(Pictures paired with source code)
══════════════════════════════
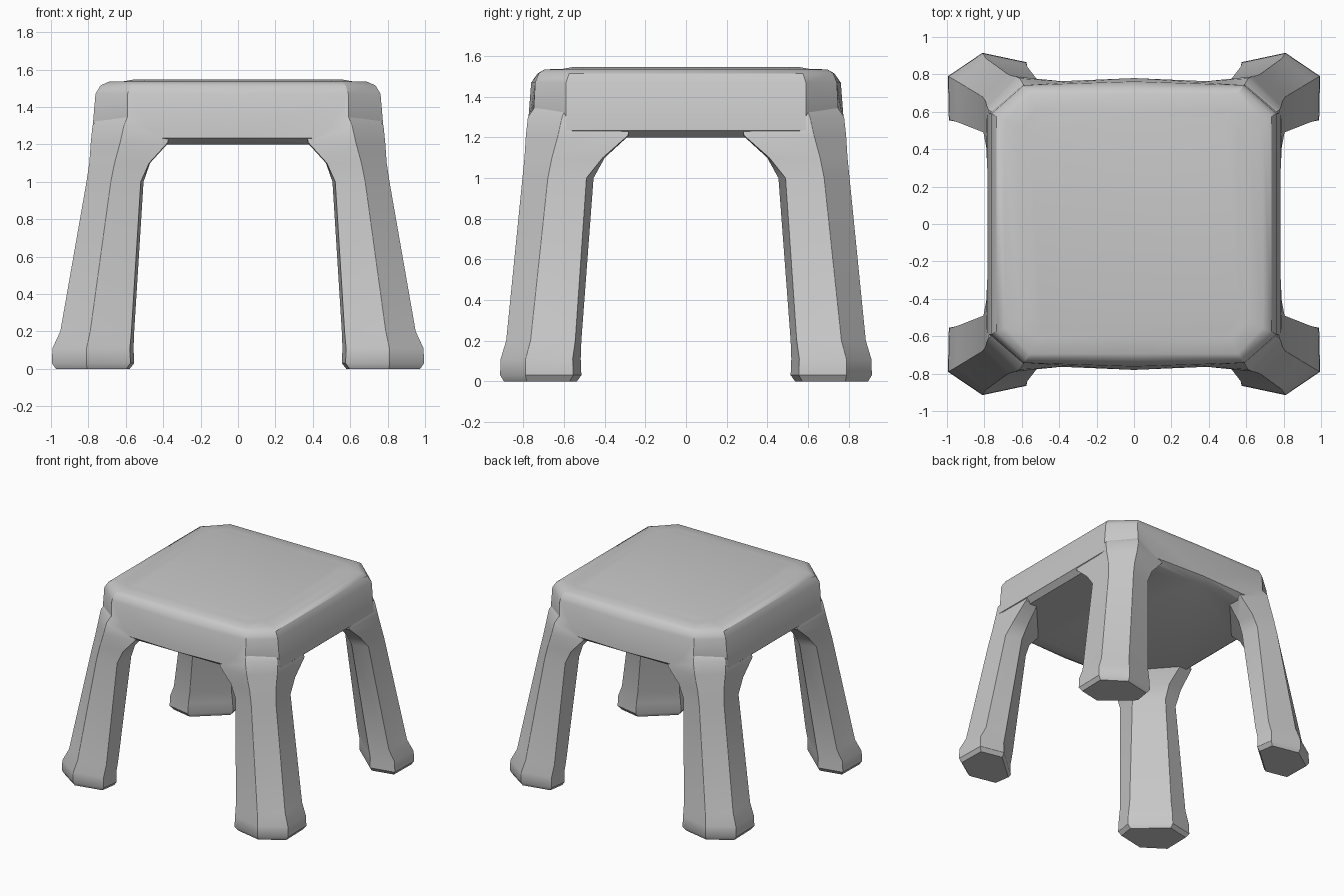
import bpy
import bmesh

if "Cube" in bpy.data.objects:
    bpy.data.objects.remove(bpy.data.objects["Cube"])

grey = bpy.data.materials.new("warm_grey_plastic")
grey.diffuse_color = (0.58, 0.58, 0.58, 1)
grey.use_nodes = True
grey.node_tree.nodes["Principled BSDF"].inputs["Base Color"].default_value = grey.diffuse_color


def loft(name, rings):
    """Skin a closed solid through rings of equal length."""
    bm = bmesh.new()
    loops = [[bm.verts.new(p) for p in ring] for ring in rings]
    n = len(loops[0])
    for a, b in zip(loops, loops[1:]):
        for i in range(n):
            j = (i + 1) % n
            bm.faces.new((a[i], a[j], b[j], b[i]))
    bm.faces.new(loops[0])
    bm.faces.new(loops[-1])
    bmesh.ops.recalc_face_normals(bm, faces=bm.faces[:])
    mesh = bpy.data.meshes.new(name)
    bm.to_mesh(mesh)
    bm.free()
    mesh.materials.append(grey)
    obj = bpy.data.objects.new(name, mesh)
    bpy.context.collection.objects.link(obj)
    return obj


def seat_ring(z, hx, hy, c, bulge):
    """Square with cut corners, bowed slightly outwards at front and back."""
    return [(x, y, z) for x, y in (
        (hx, -c), (hx, c), (c, hy), (0, hy + bulge),
        (-c, hy), (-hx, c), (-hx, -c), (-c, -hy), (0, -hy - bulge), (c, -hy))]


# Seat slab with rounded rim and faintly raised panel
stool = loft("stool", [
    seat_ring(1.200, 0.74, 0.72, 0.55, 0.00),
    seat_ring(1.235, 0.782, 0.755, 0.59, 0.025),
    seat_ring(1.470, 0.762, 0.742, 0.59, 0.02),
    seat_ring(1.515, 0.735, 0.725, 0.575, 0.005),
    seat_ring(1.535, 0.690, 0.695, 0.555, 0.00),
    seat_ring(1.537, 0.610, 0.610, 0.52, 0.00),
    seat_ring(1.546, 0.560, 0.560, 0.49, 0.00)])

# Leg section: six corners from the side of the leg round the outer edge
foot = [(0.575, 0.865), (0.81, 0.915), (0.995, 0.79),
        (0.99, 0.555), (0.80, 0.515), (0.555, 0.73)]
ankle = [(0.57, 0.84), (0.79, 0.885), (0.95, 0.765),
         (0.945, 0.545), (0.785, 0.515), (0.555, 0.71)]
knee = [(0.52, 0.775), (0.68, 0.805), (0.81, 0.68),
        (0.805, 0.49), (0.68, 0.455), (0.505, 0.62)]
bend = [(0.475, 0.768), (0.66, 0.795), (0.795, 0.66),
        (0.79, 0.41), (0.67, 0.40), (0.47, 0.62)]
flare = [(0.375, 0.762), (0.63, 0.788), (0.787, 0.63),
         (0.784, 0.285), (0.68, 0.28), (0.37, 0.63)]
root = [(0.36, 0.73), (0.61, 0.778), (0.778, 0.61),
        (0.75, 0.27), (0.67, 0.27), (0.36, 0.63)]
tip = [(0.40, 0.69), (0.57, 0.71), (0.71, 0.57),
       (0.70, 0.35), (0.64, 0.35), (0.40, 0.61)]


def inset(section, f):
    cx = sum(p[0] for p in section) / len(section)
    cy = sum(p[1] for p in section) / len(section)
    return [(cx + (x - cx) * f, cy + (y - cy) * f) for x, y in section]


stations = [(0.0, inset(foot, 0.9)), (0.03, foot), (0.11, inset(foot, 0.985)),
            (0.20, ankle), (1.0, knee), (1.10, bend), (1.21, flare),
            (1.30, root), (1.40, tip)]

# Four splayed legs, mirrored and fused into the seat
for sx in (1, -1):
    for sy in (1, -1):
        leg = loft("leg", [[(sx * x, sy * y, z) for x, y in sec]
                           for z, sec in stations])
        bpy.context.view_layer.objects.active = stool
        mod = stool.modifiers.new("fuse_leg", 'BOOLEAN')
        mod.operation = 'UNION'
        mod.solver = 'EXACT'
        mod.object = leg
        bpy.ops.object.modifier_apply(modifier=mod.name)
        bpy.data.objects.remove(leg)

# Soft moulded edges
bpy.ops.object.select_all(action='DESELECT')
stool.select_set(True)
bpy.context.view_layer.objects.active = stool
bev = stool.modifiers.new("soft_edges", 'BEVEL')
bev.width = 0.012
bev.segments = 2
bev.limit_method = 'ANGLE'
bev.angle_limit = 0.6
bpy.ops.object.shade_smooth_by_angle(angle=0.6)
══════════════════════════════
**Required work:** From the data above, copy each line that holds "stool".

**Response area:**
stool = loft("stool", [
        bpy.context.view_layer.objects.active = stool
        mod = stool.modifiers.new("fuse_leg", 'BOOLEAN')
stool.select_set(True)
bpy.context.view_layer.objects.active = stool
bev = stool.modifiers.new("soft_edges", 'BEVEL')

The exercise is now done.